▶ Task requirements
Your task is to find every line of the listing that includes "profile" and copy it.

====

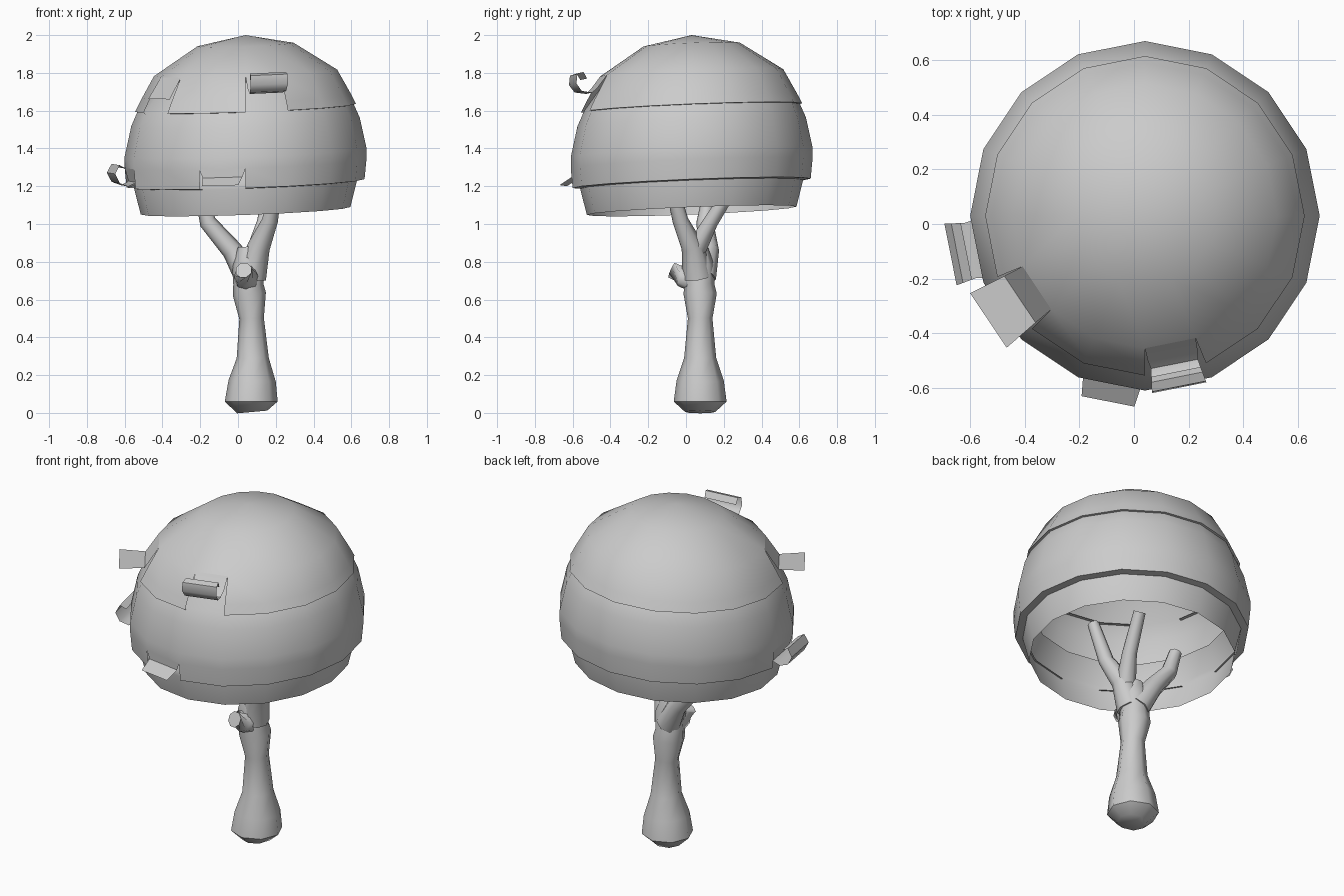
import bpy, bmesh, math
from mathutils import Vector

if "Cube" in bpy.data.objects:
    bpy.data.objects.remove(bpy.data.objects["Cube"])

SIDES = 16
CENTRE = Vector((0.04, 0.03))

grey = bpy.data.materials.new("plain grey")
grey.diffuse_color = (0.6, 0.6, 0.6, 1)
grey.use_nodes = True
grey.node_tree.nodes["Principled BSDF"].inputs["Base Color"].default_value = grey.diffuse_color


def finish(name, bm, angle):
    bmesh.ops.remove_doubles(bm, verts=bm.verts, dist=0.0005)
    bmesh.ops.recalc_face_normals(bm, faces=bm.faces)
    mesh = bpy.data.meshes.new(name)
    bm.to_mesh(mesh)
    bm.free()
    mesh.materials.append(grey)
    obj = bpy.data.objects.new(name, mesh)
    bpy.context.collection.objects.link(obj)
    bpy.ops.object.select_all(action='DESELECT')
    obj.select_set(True)
    bpy.context.view_layer.objects.active = obj
    bpy.ops.object.shade_smooth_by_angle(angle=math.radians(angle))
    return obj


def canopy_point(r, z, step):
    # canopy leans: it rises slightly towards the right and the back
    a = math.tau * step / SIDES
    x, y = r * math.cos(a), r * math.sin(a)
    return Vector((CENTRE.x + x, CENTRE.y + y, z + 0.036 * x + 0.04 * y))


def shell(name, profile, notches=(), notch_row=0):
    """Spin a profile; leave out one segment below notch_row for each notch."""
    bm = bmesh.new()
    rings = [[bm.verts.new(canopy_point(r, z, s)) for s in range(SIDES)] for r, z in profile]
    for row, (a, b) in enumerate(zip(rings, rings[1:])):
        for s in range(SIDES):
            if s in notches and row >= notch_row:
                continue
            t = (s + 1) % SIDES
            bm.faces.new((a[s], b[s], b[t], a[t]))
    bmesh.ops.dissolve_degenerate(bm, edges=bm.edges, dist=0.0005)
    return finish(name, bm, 45)


def tab(name, segment, path, narrow=0.1):
    """Peeled strip of canopy following a radial path over one segment."""
    bm = bmesh.new()
    rows = []
    for i, (r, z) in enumerate(path):
        inset = narrow * min(1, i / 2)
        rows.append([bm.verts.new(canopy_point(r, z, segment + s)) for s in (inset, 1 - inset)])
    for a, b in zip(rows, rows[1:]):
        bm.faces.new((a[0], b[0], b[1], a[1]))
    return finish(name, bm, 50)


def tube(name, rings, sides=8):
    """Tapered tube through (x, y, z, radius) rings, capped at both ends."""
    bm = bmesh.new()
    pts = [Vector(r[:3]) for r in rings]
    loops = []
    for i, p in enumerate(pts):
        d = (pts[min(i + 1, len(pts) - 1)] - pts[max(i - 1, 0)]).normalized()
        u = Vector((0, 1, 0)) if abs(d.y) < 0.9 else Vector((1, 0, 0))
        u = (u - d * u.dot(d)).normalized()
        v = d.cross(u)
        loops.append([bm.verts.new(p + rings[i][3] * (u * math.cos(math.tau * k / sides)
                      + v * math.sin(math.tau * k / sides))) for k in range(sides)])
    for a, b in zip(loops, loops[1:]):
        for k in range(sides):
            j = (k + 1) % sides
            bm.faces.new((a[k], a[j], b[j], b[k]))
    bm.faces.new(loops[0][::-1])
    bm.faces.new(loops[-1])
    return finish(name, bm, 50)


# canopy: three overlapping open shells
shell("canopy_top", [(0, 2.0), (0.255, 1.95), (0.485, 1.80), (0.56, 1.665),
                     (0.585, 1.615), (0.55, 1.61)], (9, 12), 2)
shell("canopy_middle", [(0.46, 1.77), (0.57, 1.62), (0.605, 1.54), (0.64, 1.38),
                        (0.64, 1.32), (0.63, 1.215), (0.58, 1.21)], (8, 11), 4)
shell("canopy_bottom", [(0.54, 1.36), (0.59, 1.24), (0.59, 1.21), (0.555, 1.07)])

# peeled tabs at the notches
tab("top_curl", 12, [(0.485, 1.80), (0.53, 1.74), (0.56, 1.71), (0.62, 1.72),
                     (0.65, 1.76), (0.645, 1.81), (0.61, 1.82), (0.59, 1.785)])
tab("top_flare", 9, [(0.485, 1.80), (0.56, 1.69), (0.70, 1.70)], 0.06)
tab("middle_curl", 8, [(0.64, 1.32), (0.62, 1.25), (0.66, 1.23), (0.71, 1.25),
                       (0.735, 1.30), (0.71, 1.345), (0.675, 1.325)])
tab("middle_flare", 11, [(0.64, 1.32), (0.635, 1.275), (0.70, 1.235)], 0.14)

# trunk with a flared foot
tube("trunk", [(0.075, 0.075, 0.005, 0.08), (0.07, 0.075, 0.06, 0.14), (0.075, 0.075, 0.17, 0.125),
               (0.078, 0.075, 0.29, 0.085), (0.072, 0.075, 0.5, 0.065), (0.06, 0.075, 0.63, 0.088),
               (0.055, 0.07, 0.68, 0.08), (0.055, 0.065, 0.78, 0.085), (0.05, 0.065, 0.88, 0.05)])

# branches and a cut stub
tube("left_branch", [(0.05, 0.09, 0.72, 0.07), (-0.03, 0.12, 0.86, 0.055),
                     (-0.16, 0.10, 1.01, 0.045), (-0.19, 0.12, 1.14, 0.035)])
tube("front_branch", [(0.07, 0.06, 0.72, 0.08), (0.11, 0.035, 0.88, 0.06),
                      (0.17, -0.03, 1.02, 0.042), (0.21, -0.09, 1.26, 0.032)])
tube("back_branch", [(0.10, 0.05, 0.86, 0.055), (0.14, 0.13, 1.01, 0.04),
                     (0.17, 0.25, 1.20, 0.033)])
tube("branch_stub", [(0.05, 0.06, 0.70, 0.07), (0.04, -0.02, 0.73, 0.062), (0.03, -0.075, 0.755, 0.045)])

====

▶ Answer to this task
def shell(name, profile, notches=(), notch_row=0):
    """Spin a profile; leave out one segment below notch_row for each notch."""
    rings = [[bm.verts.new(canopy_point(r, z, s)) for s in range(SIDES)] for r, z in profile]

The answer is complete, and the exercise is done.